From Wall Street to Wisconsin, brokers cheer Trump's order

NEW YORK (Reuters) - With a swipe of his pen, U.S. President Donald Trump on Friday started killing off a retirement advice rule that wealth managers from Wall Street to Wisconsin have spent the last six years lobbying against.

U.S. President Donald Trump signs an executive order rolling back regulations from the 2010 Dodd-Frank law on Wall Street reform at the White House in Washington February 3, 2017. REUTERS/Kevin Lamarque

A landmark policy from the Obama era, the so-called fiduciary rule requires brokers and financial advisers to act in the best interest of retirement savers. This restricts their ability to earn commissions and to sell some higher-fee products.

Wall Street has argued it would harm consumers because it would raise compliance costs and therefore fees, and force them to get rid of Main Street clients and small businesses that offer 401(k) plans.

Trump’s executive order asks the Labor Department to review whether the rule needs to be changed or dumped.

Both supporters and opponents are girding to argue their case. But the industry has the edge, with Trump officials stating they were planning on rolling back regulation generally and criticizing the fiduciary rule in particular.

The Chamber of Commerce, one of a number of trade groups which have filed lawsuits to kill the rule, cheered Trump’s order.

“We look forward to swift action from the Department of Labor in putting this delay into effect and reevaluating matters of policy and law,” the Chamber said in a statement.

Shares of banks with large wealth management divisions jumped on Friday with Bank of America BAC.N up 2.5 percent, Morgan Stanley MS.N 5.5 percent stronger and Wells Fargo WFC.N over 2 percent higher.

Insurers, whose sales of annuity products were at risk from the rule, also rose, with shares of Prudential PRU.N up 1.9 percent and Metlife MET.N 1 percent stronger.

“Everyone will be pleased that DOL’s rush to get it done before the administration change is set back,” said Judi Carsrud, director of government relations for the National Association of Insurance Financial Advisors (NAIFA), which has been fighting the rule for years.
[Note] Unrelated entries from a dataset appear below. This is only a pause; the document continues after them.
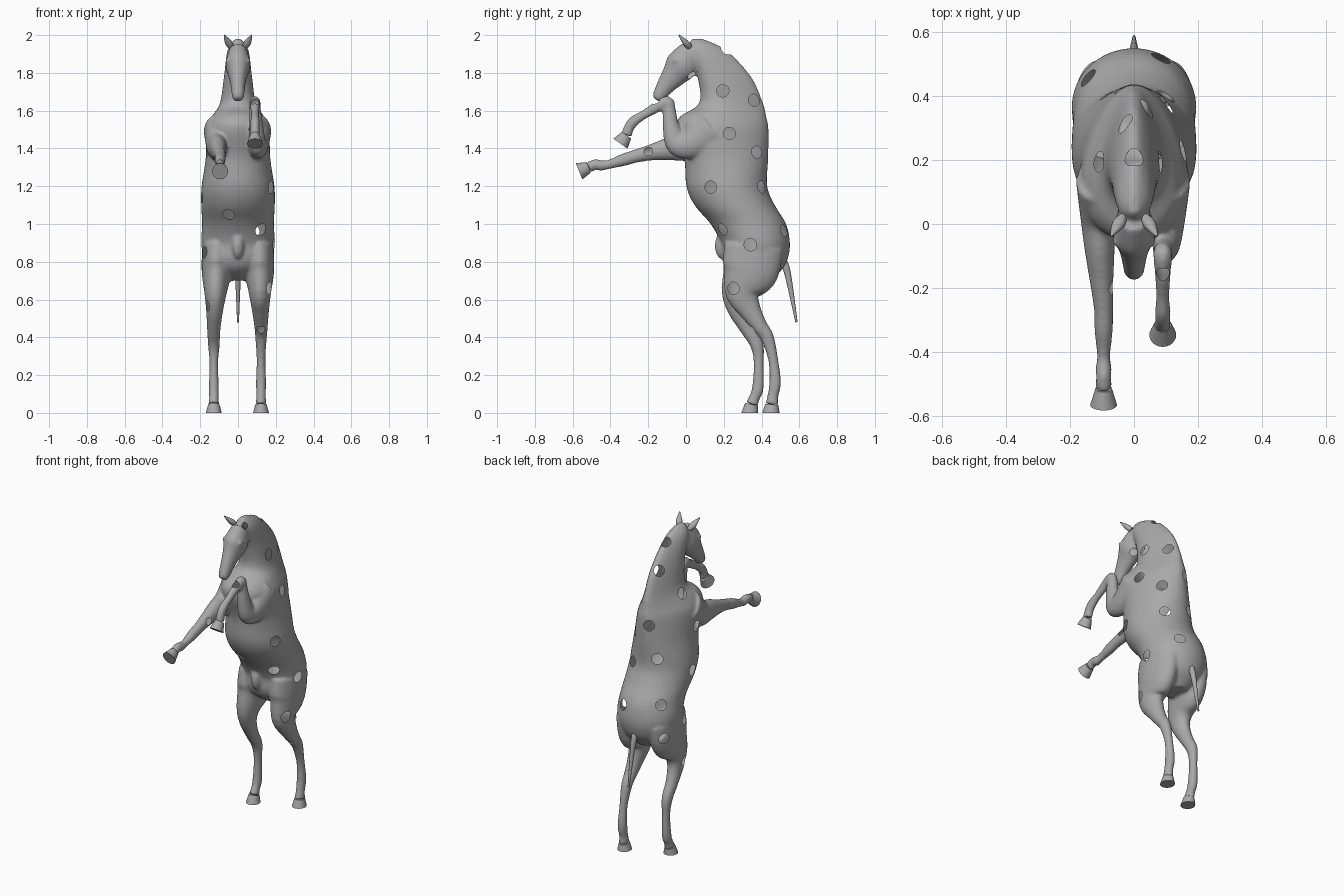
import bpy, bmesh, math
from mathutils import Vector
from mathutils.bvhtree import BVHTree

if "Cube" in bpy.data.objects:
    bpy.data.objects.remove(bpy.data.objects["Cube"])

grey = bpy.data.materials.new("plain_grey")
grey.diffuse_color = (0.4, 0.4, 0.4, 1)
grey.use_nodes = True
grey.node_tree.nodes["Principled BSDF"].inputs["Base Color"].default_value = grey.diffuse_color


def spline(rows, steps):
    """Catmull-Rom interpolation of rows of any length."""
    out = []
    for i in range(len(rows) - 1):
        a, b, c, d = (rows[max(0, min(len(rows) - 1, i + k))] for k in (-1, 0, 1, 2))
        for s in range(steps):
            t = s / steps
            out.append([0.5 * (2 * q + (r - p) * t + (2 * p - 5 * q + 4 * r - w) * t * t
                               + (3 * q - p - 3 * r + w) * t ** 3)
                        for p, q, r, w in zip(a, b, c, d)])
    return out + [list(rows[-1])]


def finish(name, bm):
    mesh = bpy.data.meshes.new(name)
    bm.to_mesh(mesh)
    bm.free()
    mesh.materials.append(grey)
    ob = bpy.data.objects.new(name, mesh)
    bpy.context.collection.objects.link(ob)
    return ob


def skin(name, rings):
    """Join closed rings of points into a capped solid."""
    bm = bmesh.new()
    loops = [[bm.verts.new(p) for p in ring] for ring in rings]
    n = len(loops[0])
    for a, b in zip(loops, loops[1:]):
        for i in range(n):
            bm.faces.new((a[i], a[(i + 1) % n], b[(i + 1) % n], b[i]))
    bm.faces.new(loops[0][::-1])
    bm.faces.new(loops[-1])
    bmesh.ops.recalc_face_normals(bm, faces=bm.faces)
    return finish(name, bm)


def tube(name, rows, steps=5, n=24):
    """Rows are x, y, z, side radius, front-to-back radius."""
    pts = spline(rows, steps)
    rings = []
    for i, p in enumerate(pts):
        t = (Vector(pts[min(i + 1, len(pts) - 1)][:3]) - Vector(pts[max(i - 1, 0)][:3])).normalized()
        side = (Vector((1, 0, 0)) - t * t.x).normalized()
        up = t.cross(side)
        rings.append([Vector(p[:3]) + side * (p[3] * math.cos(a)) + up * (p[4] * math.sin(a))
                      for a in (2 * math.pi * k / n for k in range(n))])
    return skin(name, rings)


def ball(name, centre, size):
    bm = bmesh.new()
    bmesh.ops.create_uvsphere(bm, u_segments=20, v_segments=12, radius=1)
    for v in bm.verts:
        v.co = Vector(centre) + Vector([c * s for c, s in zip(v.co, size)])
    return finish(name, bm)


def smooth(ob):
    bpy.ops.object.select_all(action='DESELECT')
    ob.select_set(True)
    bpy.context.view_layer.objects.active = ob
    bpy.ops.object.shade_smooth_by_angle(angle=math.radians(40))


parts = []


def leg(name, x_top, x_low, radii, path, sole):
    """Thick muscle is stretched front to back; the hoof flares to a flat sole."""
    rows = []
    for i, (r, (y, z)) in enumerate(zip(radii, path)):
        x = x_top + (x_low - x_top) * min(1, i / 4)
        rows.append((x, y, z, r, r * (1.15 + 18 * max(0, r - .035))))
    parts.append(tube(name + "_leg", rows))
    end = (x_low, sole[0], sole[1], .042, .046)
    hoof = tube(name + "_hoof", [rows[-1], [t * .8 + e * .2 for t, e in zip(rows[-1], end)], end], 1)
    if sole[1] == 0:
        for v in hoof.data.vertices[-24:]:
            v.co.z = 0
    smooth(hoof)


# trunk and neck: z, front y, back y, half width; the crest narrows with height
trunk = [(.70, .30, .45, .06), (.76, .22, .51, .14), (.82, .19, .54, .18), (.9, .185, .55, .195),
         (1, .13, .53, .19), (1.1, .045, .47, .195), (1.2, .002, .43, .193), (1.35, -.01, .435, .17),
         (1.5, -.055, .437, .16), (1.57, -.03, .425, .13), (1.64, .07, .408, .09), (1.78, .06, .345, .07),
         (1.92, .01, .215, .052), (1.98, .03, .09, .015)]
rings = []
for z, yf, yb, w in spline(trunk, 5):
    k = .38 * max(0, min(1, (z - 1.25) / .35))
    rings.append([(w * math.cos(a) * (1 - k * math.sin(a)), (yf + yb) / 2 + (yb - yf) / 2 * math.sin(a), z)
                  for a in (2 * math.pi * i / 40 for i in range(40))])
parts.append(skin("trunk", rings))

# head, from poll to muzzle
head = [(.03, 1.925, .045, .06), (-.02, 1.845, .066, .087), (-.065, 1.785, .05, .067),
        (-.105, 1.735, .039, .05), (-.147, 1.672, .031, .033), (-.157, 1.657, .018, .018)]
parts.append(tube("head", [(0, *row) for row in head]))

# legs
fore = (.062, .055, .047, .037, .03, .029, .021, .025, .024, .026)
hind = (.08, .078, .06, .046, .036, .031, .023, .027, .025, .03)
leg("right_front", .115, .09, fore,
    [(.14, 1.5), (.04, 1.43), (-.045, 1.425), (-.08, 1.52), (-.09, 1.61), (-.107, 1.643), (-.22, 1.58),
     (-.275, 1.545), (-.302, 1.51), (-.315, 1.47)], (-.347, 1.425))
leg("left_front", -.12, -.095, fore,
    [(.14, 1.5), (.03, 1.42), (-.08, 1.4), (-.18, 1.38), (-.27, 1.358), (-.33, 1.34), (-.41, 1.315),
     (-.45, 1.31), (-.48, 1.315), (-.515, 1.3)], (-.566, 1.279))
leg("left_hind", -.11, -.128, hind,
    [(.36, .88), (.335, .75), (.28, .64), (.28, .55), (.325, .45), (.375, .36), (.385, .26),
     (.38, .13), (.362, .08), (.348, .045)], (.337, 0))
leg("right_hind", .11, .122, hind,
    [(.36, .88), (.34, .75), (.3, .64), (.335, .55), (.39, .46), (.43, .4), (.462, .28),
     (.472, .16), (.46, .09), (.455, .045)], (.45, 0))

# sheath, eyes and ears
parts.append(ball("sheath", (0, .19, .885), (.032, .038, .07)))
for s in (-1, 1):
    parts.append(ball("eye", (s * .054, -.055, 1.865), (.014, .018, .015)))
    smooth(tube("ear", [(s * .035, .02, 1.935, .014, .016), (s * .05, -.002, 1.96, .02, .016),
                        (s * .072, -.038, 2.0, .003, .003)], 6, 12))

# tail stump
smooth(tube("tail", [(0, .50, .82, .02, .022), (0, .535, .75, .016, .018), (0, .585, .48, .005, .006)], 6, 12))

# fuse the soft parts into one skin
bpy.ops.object.select_all(action='DESELECT')
for p in parts:
    p.select_set(True)
bpy.context.view_layer.objects.active = parts[0]
bpy.ops.object.join()
body = parts[0]
body.name = "body"
fuse = body.modifiers.new("fuse", 'REMESH')
fuse.mode = 'VOXEL'
fuse.voxel_size = .009
relax = body.modifiers.new("relax", 'SMOOTH')
relax.factor, relax.iterations = .5, 5
mesh = bpy.data.meshes.new_from_object(body.evaluated_get(bpy.context.evaluated_depsgraph_get()))
body.modifiers.clear()
body.data = mesh
mesh.materials.clear()
mesh.materials.append(grey)

# round openings through the skin, placed on each side by two coordinates
right = [(.195, 1.705), (.36, 1.655), (.23, 1.48), (.375, 1.38), (.13, 1.195), (.4, 1.195),
         (.52, .965), (.34, .89), (.25, .66), (.03, 1.785), (-.2, 1.385)]
left = [(.195, 1.61), (.13, 1.39), (.21, 1.145), (.27, .85), (.25, .57), (.46, .79)]
back = [(0, 1.92), (-.03, 1.78), (-.035, 1.47), (-.08, 1.26), (-.145, 1)]
front = [(-.05, 1.05), (.12, .97), (.12, .44), (.09, 1.65)]
rays = [((s, a, b), (-s, 0, 0)) for s, group in ((1, right), (-1, left)) for a, b in group]
rays += [((a, s, b), (0, -s, 0)) for s, group in ((1, back), (-1, front)) for a, b in group]
bm = bmesh.new()
bm.from_mesh(mesh)
tree = BVHTree.FromBMesh(bm)
spots = [hit for hit in (tree.ray_cast(Vector(o), Vector(d))[0] for o, d in rays) if hit]
for centre in spots:
    r = .023 if centre.y < .04 or centre.z < .5 else .033
    gone = [f for f in bm.faces if (f.calc_center_median() - centre).length < r]
    rim = {v for f in gone for v in f.verts}
    bmesh.ops.delete(bm, geom=gone, context='FACES')
    for v in rim:
        if v.is_valid:
            v.co = centre + (v.co - centre).normalized() * r
for f in bm.faces:
    f.material_index = 0
bm.to_mesh(mesh)
bm.free()
smooth(body)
NAIFA plans to pursue a “very straightforward” fix such as a “legislative approach” that directs retirement account advisers to act in clients’ best interest – a standard that Carsrud believes the group’s members already meet.


The Obama administration had said conflicted advice costs American families $17 billion a year but the industry has said that figure was inflated.

No-one disputes the high cost that firms would have to pay to comply with the new rule, an amount the Labor Department estimates at as much as $31 billion over the next decade.

Banks have already started changing things with Bank of America saying this week it would more clearly disclose the fees it charges clients of its Merrill Lynch wealth management business.

Bank of America Corp had already started cutting back on “transactional” accounts that charge clients a commission for every trade, rather than a flat fee based on assets.

Morgan Stanley MS.N has decided to keep such accounts but is making changes that will allow advisers to work within the rule's confines by creating new contracts, re-training advisors and updating supervisory software.

Swiss bank UBS UBSN.VX welcomed Trump's order and said it supported the creation of a fiduciary rule under the Securities and Exchange Commission, which could apply to all advisers not just retirement advisers.

Wells Fargo said it would continue to work with regulators to ensure higher standards of care for investment clients. Other banks either declined to comment or were not immediately available to comment.

Implementing changes was particularly tough for small-time financial advisers.

Along with two colleagues, Juli McNeely, who runs McNeely Financial Services in Spencer, Wisconsin has spent between 45 and 60 hours each week since December preparing for the rule.

Their work has focused largely on figuring out which clients from their rural community should now pay a flat fee for financial advice, instead of commissions, and creating new templates for paperwork.

“Now we have a little breathing room to make sure we do this right and not quickly to meet a deadline,” said McNeely, who voted for Trump, in part because of his pro-business stance.


One person who has yet to comment on the retirement rule review is the person who will be at the center of it -- Trump’s choice to head the Labor Department, Andy Puzder.

Puzder, chief executive of fastfood group CKE Restaurants, has been a vocal opponent of what he has called “overregulation” during the Obama administration. The 401(k) plans he offers his own employees are less generous than some rivals, suggesting a more industry-friendly approach.

While the Labor Secretary cannot unilaterally repeal a rule, his agency can rewrite and change a rule substantially or scrap it.

William Galvin, the top securities regulator in Massachusetts, described Trump’s order as “reckless”.

“My office will continue to protect small investors when those in Washington cave to big business.”

Not all proponents of the rule were as pessimistic.

“There’s no question that in the minds of industry lobbyist, delay is just a step toward repeal,” said Barbara Roper, investor protection director for the Consumer Federation of America (CFA). “If the Department of Labor follows an honest process and considers the impact on retirement savers, we have a winning argument.”

Additional reporting by by Sarah N Lynch and Lisa Lambert in Washington DC and Lawrence Delevingne in New York.; Writing by Carmel Crimmins; Editing by Chizu Nomiyama